The docs speaks of --remote but the CLI errors out?

The --remote flag existed in an earlier version of mgmt. It was removed and will be replaced with a more powerful version, which is a "remote" resource. The code is mostly ready but it's not finished. If you'd like to help finish it or sponsor the work, please let me know.

Does this support Windows? OSX? GNU Hurd?

Mgmt probably works best on Linux, because that's what most developers use for serious automation workloads. Support for non-Linux operating systems isn't a high priority of mine, but we're happy to accept patches for missing features or resources that you think would make sense on your favourite platform.

Why aren't you using glide, godep or go mod for dependency management?

Vendoring dependencies means that as the git master branch of each dependency marches on, you're left behind using an old version. As a result, bug fixes and improvements are not automatically brought into the project. Instead, we run our complete test suite against the entire project (with the latest dependencies) every 24 hours to ensure that it all still works.

Occasionally a dependency breaks API and causes a failure. In those situations, we're notified almost immediately, it's easy to see exactly which commit caused the breakage, and we can either quickly notify the author (if it was a mistake) or update our code if it was a sensible change. This also puts less burden on authors to support old, legacy versions of their software unnecessarily.

Historically, we've had approximately one such breakage per year, which were all detected and fixed within a few hours. The cost of these small, rare, interruptions is much less expensive than having to periodically move every dependency in the project to the latest versions. Some examples of this include:

If we choose responsible dependencies, then it usually means that those authors are also responsible with their changes to API and to git master. If we ever find that it's not the case, then we will either switch that dependency to a more responsible version, or fork it if necessary.

Occasionally, we want to pin a dependency to a particular version. This can happen if the project treats git master as an unstable branch, or because a dependency needs a newer version of golang than the minimum that we require for our project. In those cases it's sensible to assume the technical debt, and vendor the dependency. The common tools such as glide and godep work by requiring you install their software, and by either storing a yaml file with the version of that dependency in your repository, and/or copying all of that code into git and explicitly storing it. This project thinks that all of these solutions are wasteful and unnecessary, particularly when an existing elegant solution already exists: [git submodules](
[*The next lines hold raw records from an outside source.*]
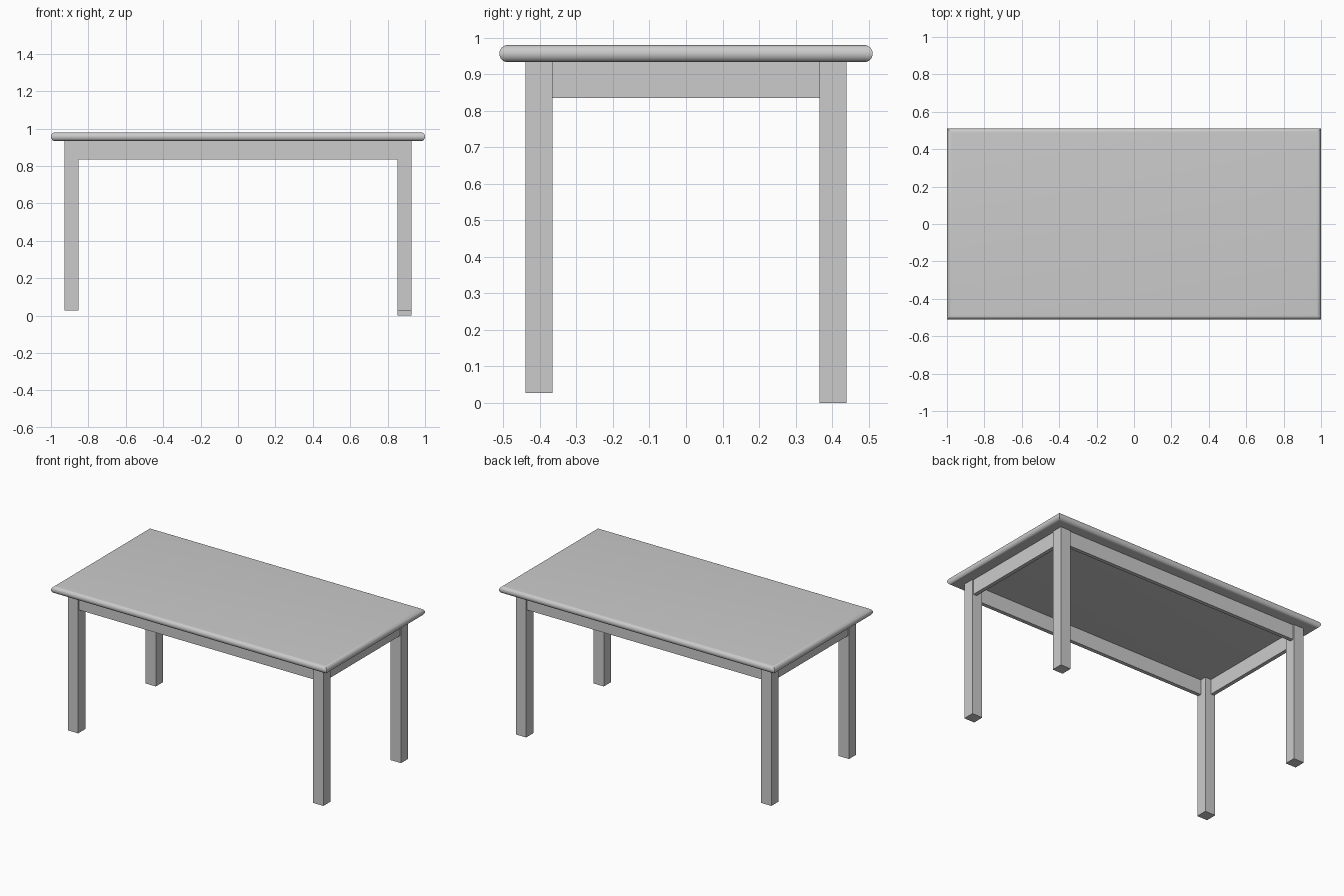
import bpy, bmesh, math

if "Cube" in bpy.data.objects:
    bpy.data.objects.remove(bpy.data.objects["Cube"])

TOP_Z, UNDER_Z = 0.98, 0.933
HALF_X, HALF_Y = 1.0, 0.511
LEG_X0, LEG_X1 = 0.853, 0.928
LEG_Y0, LEG_Y1 = 0.366, 0.44
APRON_Z = 0.835
RECESS, THICK = 0.007, 0.025


def add_object(name, bm):
    bmesh.ops.recalc_face_normals(bm, faces=bm.faces)
    mesh = bpy.data.meshes.new(name)
    bm.to_mesh(mesh)
    bm.free()
    ob = bpy.data.objects.new(name, mesh)
    bpy.context.collection.objects.link(ob)
    return ob


def box(name, x, y, z):
    bm = bmesh.new()
    bmesh.ops.create_cube(bm, size=1)
    for v in bm.verts:
        for i, (a, b) in enumerate((x, y, z)):
            v.co[i] = (a + b) / 2 + v.co[i] * (b - a)
    return add_object(name, bm)


# Tabletop: half-round edge profile swept round a rectangle with mitred corners
bm = bmesh.new()
r = (TOP_Z - UNDER_Z) / 2
steps = 16
rings = []
for i in range(steps + 1):
    t = -math.pi / 2 + math.pi * i / steps
    inset = r * (1 - math.cos(t))
    x, y, z = HALF_X - inset, HALF_Y - inset, UNDER_Z + r + r * math.sin(t)
    rings.append([bm.verts.new((sx * x, sy * y, z))
                  for sx, sy in ((-1, -1), (1, -1), (1, 1), (-1, 1))])
for a, b in zip(rings, rings[1:]):
    for k in range(4):
        n = (k + 1) % 4
        bm.faces.new((a[k], a[n], b[n], b[k]))
bm.faces.new(rings[0][::-1])
bm.faces.new(rings[-1])
top = add_object("tabletop", bm)
bpy.context.view_layer.objects.active = top
top.select_set(True)
bpy.ops.object.shade_smooth_by_angle(angle=math.radians(30))
top.select_set(False)


def span(s, a, b):
    return tuple(sorted((s * a, s * b)))


# Legs: the back right one is slightly longer than the rest
for sx, side in ((-1, "left"), (1, "right")):
    for sy, end in ((-1, "front"), (1, "back")):
        foot = 0.0 if (sx, sy) == (1, 1) else 0.027
        box(f"{end}_{side}_leg", span(sx, LEG_X0, LEG_X1),
            span(sy, LEG_Y0, LEG_Y1), (foot, UNDER_Z))

# Aprons between the legs
for s, long_name, short_name in ((-1, "front", "left"), (1, "back", "right")):
    box(f"{long_name}_apron", (-LEG_X0, LEG_X0),
        span(s, LEG_Y1 - RECESS - THICK, LEG_Y1 - RECESS), (APRON_Z, UNDER_Z))
    box(f"{short_name}_apron",
        span(s, LEG_X1 - RECESS - THICK, LEG_X1 - RECESS),
        (-LEG_Y0, LEG_Y0), (APRON_Z, UNDER_Z))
The advantages of using git submodules are three-fold:

  1. You already have the required tools installed.
  2. You only store a pointer to the dependency, not additional files or code.
  3. The git submodule tools let you easily switch dependency versions, see diff output, and responsibly plan and test your versions bumps with ease.

Don't blindly use the tools that others tell you to. Learn what they do, think for yourself, and become a power user today! That process led us to using git submodules. Hopefully you'll come to the same conclusions that we did.

Did you know that there is a band named MGMT?

I didn't realize this when naming the project, and it is accidental. After much anguishing, I chose the name because it was short and I thought it was appropriately descriptive. If you need a less ambiguous search term or phrase, you can try using mgmtconfig or mgmt config.

It also doesn't stand for Methyl Guanine Methyl Transferase which definitely existed before the band did.

You didn't answer my question, or I have a question!

It's best to ask on IRC to see if someone can help you. If you don't get a response from IRC, you can contact me through my technical blog and I'll do my best to help. If you have a good question, please add it as a patch to this documentation. I'll merge your question, and add a patch with the answer! For news and updates, subscribe to the mailing list.